During the day Philly’s University City neighborhood is a smorgasbord of food trucks selling food from across the world, but by about 9pm most of the local restaurants, at least near my hotel, were closing down. I found coZara, an Izakaya and sushi bar, right before last call for food. Apparently coZara’s menu has gone through several re-vamps since it opened in 2014 with a 60+ item Izakaya menu. But according to a Philly Mag article this diversity of options seemed to intimidate patrons and the locals wanted sushi, so it rebooted by adding a sushi bar and whittling the Izakaya menu down to a single page.
The small plate style Okonomiyaki they served was really good, although I would have preferred a little more cabbage in the pancake batter, and the Shishito peppers were also great. However, their pork katsu skewer, about 2 ounces of pork on a skewer, encrusted with panko, deep fried then covered in brown sauce and kewpie mayo, lacked any pork flavor and underwhelmed.
The Dumplings: coZara serves pork gyoza that can be ordered, steamed, fried or pan seared. The pan seared option produced a really nice crispy wrapper, that had caramelized notes in the flavor. The gyoza filling had a great crunch texture from pieces of water chestnut that had been mixed into the pork. Between this crunch and the crispy wrapper, I really enjoyed the mouth feel of these dumplings.
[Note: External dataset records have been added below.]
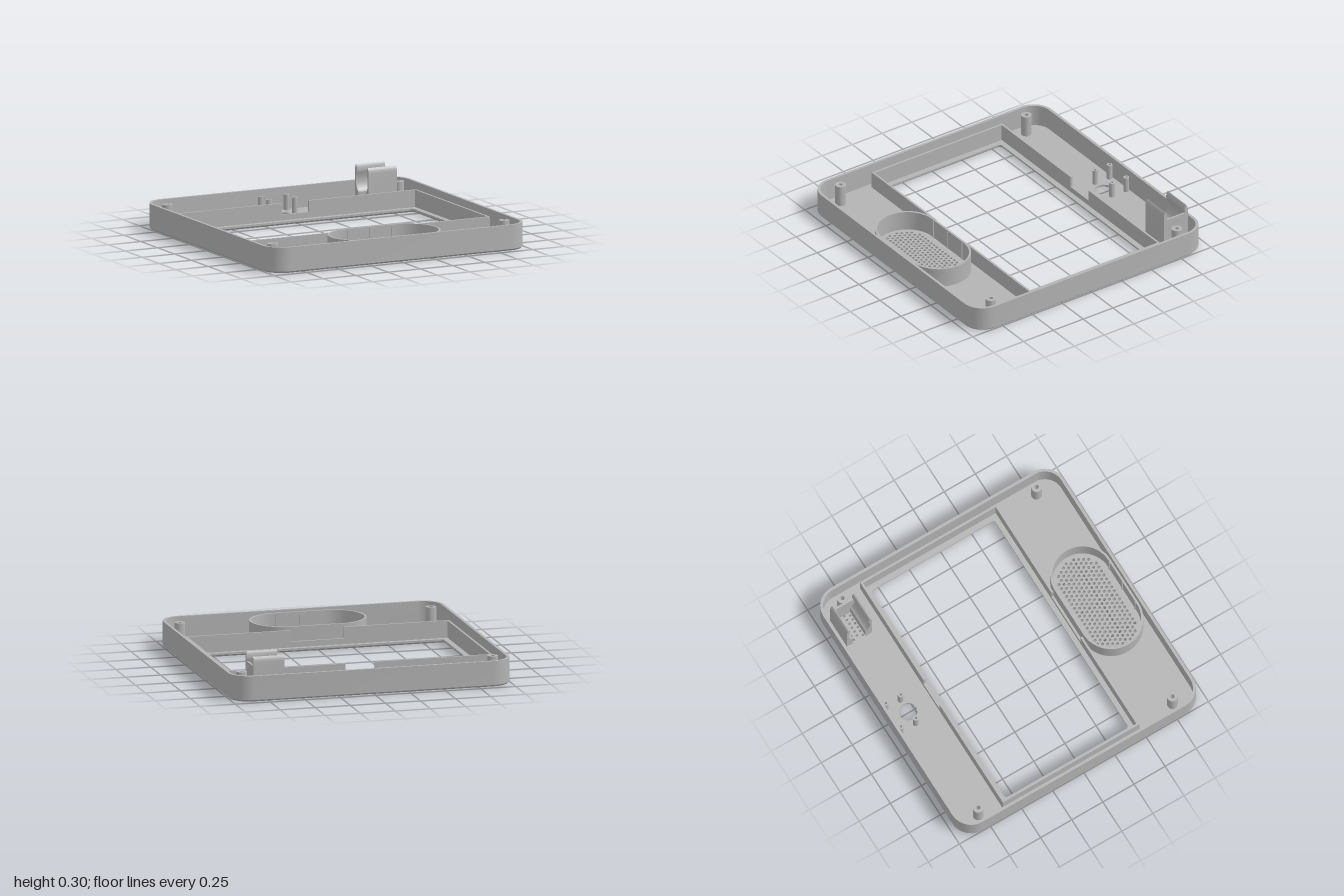
import * as THREE from 'three';
import { toCreasedNormals } from 'three/addons/utils/BufferGeometryUtils.js';

const FLOOR = 0.025;   // floor thickness
const RIM = 0.18;      // outer wall height
const FRAME = 0.145;   // screen frame height

// Rounded rectangle on the x/z plane, always the same number of points
function roundedRect(cx, cz, hx, hz, r, inset = 0) {
  const pts = [], rr = Math.max(r - inset, 0.001), steps = 12;
  [[1, 1], [-1, 1], [-1, -1], [1, -1]].forEach(([sx, sz], q) => {
    for (let i = 0; i <= steps; i++) {
      const a = (q + i / steps) * Math.PI / 2;
      pts.push(new THREE.Vector2(
        cx + sx * (hx - inset - rr) + Math.cos(a) * rr,
        cz + sz * (hz - inset - rr) + Math.sin(a) * rr));
    }
  });
  return pts;
}

// Sweep an [inset, y] profile around a rounded rectangle
function loft(rect, profile) {
  const pos = [], idx = [];
  const loops = profile.map(([inset]) => roundedRect(...rect, inset));
  const n = loops[0].length;
  loops.forEach((loop, j) => loop.forEach(p => pos.push(p.x, profile[j][1], p.y)));
  for (let j = 0; j < loops.length - 1; j++) {
    for (let i = 0; i < n; i++) {
      const k = (i + 1) % n, a = j * n + i, b = j * n + k, c = a + n, d = b + n;
      idx.push(a, c, b, b, c, d);
    }
  }
  const g = new THREE.BufferGeometry();
  g.setAttribute('position', new THREE.Float32BufferAttribute(pos, 3));
  g.setIndex(idx);
  return toCreasedNormals(g, 0.5);
}

function circle(x, z, r, sides) {
  const pts = [];
  for (let i = 0; i < sides; i++) {
    const a = i / sides * Math.PI * 2;
    pts.push(new THREE.Vector2(x + Math.cos(a) * r, z + Math.sin(a) * r));
  }
  return pts;
}

const lathe = (pts, sides) => toCreasedNormals(
  new THREE.LatheGeometry(pts.map(p => new THREE.Vector2(...p)), sides), 0.5);

export function createModel() {
  const model = new THREE.Group();
  const grey = new THREE.MeshStandardMaterial({ color: 0xb3b3b3 });
  grey.name = 'grey plastic';
  const add = (name, geo, x = 0, y = 0, z = 0) => {
    const m = new THREE.Mesh(geo, grey);
    m.name = name;
    m.position.set(x, y, z);
    model.add(m);
    return m;
  };

  const body = [0, 0, 1, 0.965, 0.15];
  const opening = [0, -0.065, 0.897, 0.507, 0.032];
  const speaker = [0, 0.713, 0.41, 0.222, 0.222];

  // Floor with screen opening, camera hole, speaker grille and microphone holes
  const floor = new THREE.Shape(roundedRect(...body, 0.012));
  const cut = pts => floor.holes.push(new THREE.Path(pts));
  cut(roundedRect(...opening));
  cut(circle(0, -0.802, 0.078, 40));
  for (let row = -5; row <= 5; row++) {
    const z = row * 0.03, half = 0.205 + Math.sqrt(0.172 ** 2 - z * z);
    for (let i = -12; i <= 12; i++) {
      const x = (i + (row % 2 ? 0.5 : 0)) * 0.034;
      if (Math.abs(x) < half - 0.005) cut(circle(x, 0.713 + z, 0.0115, 10));
    }
  }
  for (let row = -1; row <= 1; row++) {
    for (let i = 0; i < 6; i++) {
      cut(circle(0.642 + i * 0.033 + (row ? 0 : 0.0165), -0.813 + row * 0.036, 0.0095, 10));
    }
  }
  const floorGeo = new THREE.ExtrudeGeometry(floor, { depth: FLOOR, bevelEnabled: false });
  floorGeo.rotateX(Math.PI / 2);
  add('floor', floorGeo, 0, FLOOR, 0);

  // Outer wall with chamfered foot
  add('outerWall', loft(body, [[0.012, 0], [0, 0.012], [0, RIM], [0.02, RIM], [0.02, FLOOR - 0.001]]));

  // Chamfered edges of the screen opening and camera hole
  add('openingEdge', loft(opening, [[0, FLOOR], [0.012, FLOOR], [0.012, 0.012], [0, 0]]));
  add('cameraEdge', lathe([[0.078, FLOOR], [0.063, FLOOR], [0.063, 0.012], [0.078, 0]], 40), 0, 0, -0.802);

  // Screen frame: plain sides, notched front and back
  const h = FRAME - FLOOR;
  for (const s of [-1, 1]) {
    add('frameSide', new THREE.BoxGeometry(0.015, h, 1.09), s * 0.9335, FLOOR + h / 2, -0.0665);
  }
  for (const [name, z, notch] of [['frameBack', -0.615, 0.105], ['frameFront', 0.466, 0.19]]) {
    const s = new THREE.Shape([[-0.941, FLOOR], [0.941, FLOOR], [0.941, FRAME], [notch, FRAME],
      [notch, 0.065], [-notch, 0.065], [-notch, FRAME], [-0.941, FRAME]].map(p => new THREE.Vector2(...p)));
    add(name, new THREE.ExtrudeGeometry(s, { depth: 0.015, bevelEnabled: false }), 0, 0, z);
  }

  // Speaker surround with small inner ribs
  add('speakerRing', loft(speaker, [[0, FLOOR], [0, 0.165], [0.015, 0.165], [0.015, FLOOR]]));
  for (const x of [-0.17, 0, 0.17]) {
    for (const s of [-1, 1]) {
      add('speakerRib', new THREE.BoxGeometry(0.008, 0.13, 0.008), x, 0.09, 0.713 + s * 0.205);
    }
  }

  // Hollow screw posts
  const post = (name, x, z, R, r, top) =>
    add(name, lathe([[R, FLOOR], [R, top], [r, top], [r, FLOOR + 0.002], [0, FLOOR + 0.002]], 24), x, 0, z);
  for (const s of [-1, 1]) {
    post('cornerPost', s * 0.895, -0.785, 0.037, 0.015, 0.178);
    post('cornerPost', s * 0.895, 0.775, 0.037, 0.015, 0.178);
    post('cameraPost', s * 0.1, -0.922, 0.02, 0.009, 0.135);
    post('cameraPost', s * 0.1, -0.802, 0.02, 0.009, 0.135);
  }

  // Microphone clip: two mirrored jaws and an end plate
  for (const s of [-1, 1]) {
    const jaw = new THREE.Shape();
    jaw.moveTo(s * 0.05, FLOOR);
    jaw.lineTo(s * 0.1, FLOOR);
    jaw.lineTo(s * 0.1, 0.265);
    jaw.quadraticCurveTo(s * 0.098, 0.29, s * 0.086, 0.302);
    jaw.quadraticCurveTo(s * 0.074, 0.29, s * 0.073, 0.255);
    jaw.quadraticCurveTo(s * 0.1, 0.19, s * 0.073, 0.14);
    jaw.quadraticCurveTo(s * 0.062, 0.12, s * 0.05, 0.113);
    const g = new THREE.ExtrudeGeometry(jaw, { depth: 0.22, bevelEnabled: false, curveSegments: 10 });
    g.rotateY(Math.PI / 2);
    add('clipJaw', toCreasedNormals(g, 0.5), 0.625, 0, -0.813);
  }
  add('clipEnd', new THREE.BoxGeometry(0.015, 0.21, 0.19), 0.837, 0.13, -0.813);

  return model;
}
But the pork filling was bland, bordering on tasteless, and while water chestnuts provide great texture, they don’t bring any flavor. I don’t know where they are sourcing their pork or why they are not seasoning it, but coZara doesn’t seem to do pork well.
The Dipping Sauce: When a dumpling is bland I hope for a great dipping sauce that I can use the dumpling as a delivery vehicle for. Unfortunately, coZara didn’t really produce on this front either, it seemed like straight soy sauce mixed with some chili oil.
The Location: coZara is in Philadelphia’s University City neighborhood, near Drexel University and the University of Pennsylvania. It is on Chestnut street between South 33rd and South 32nd streets.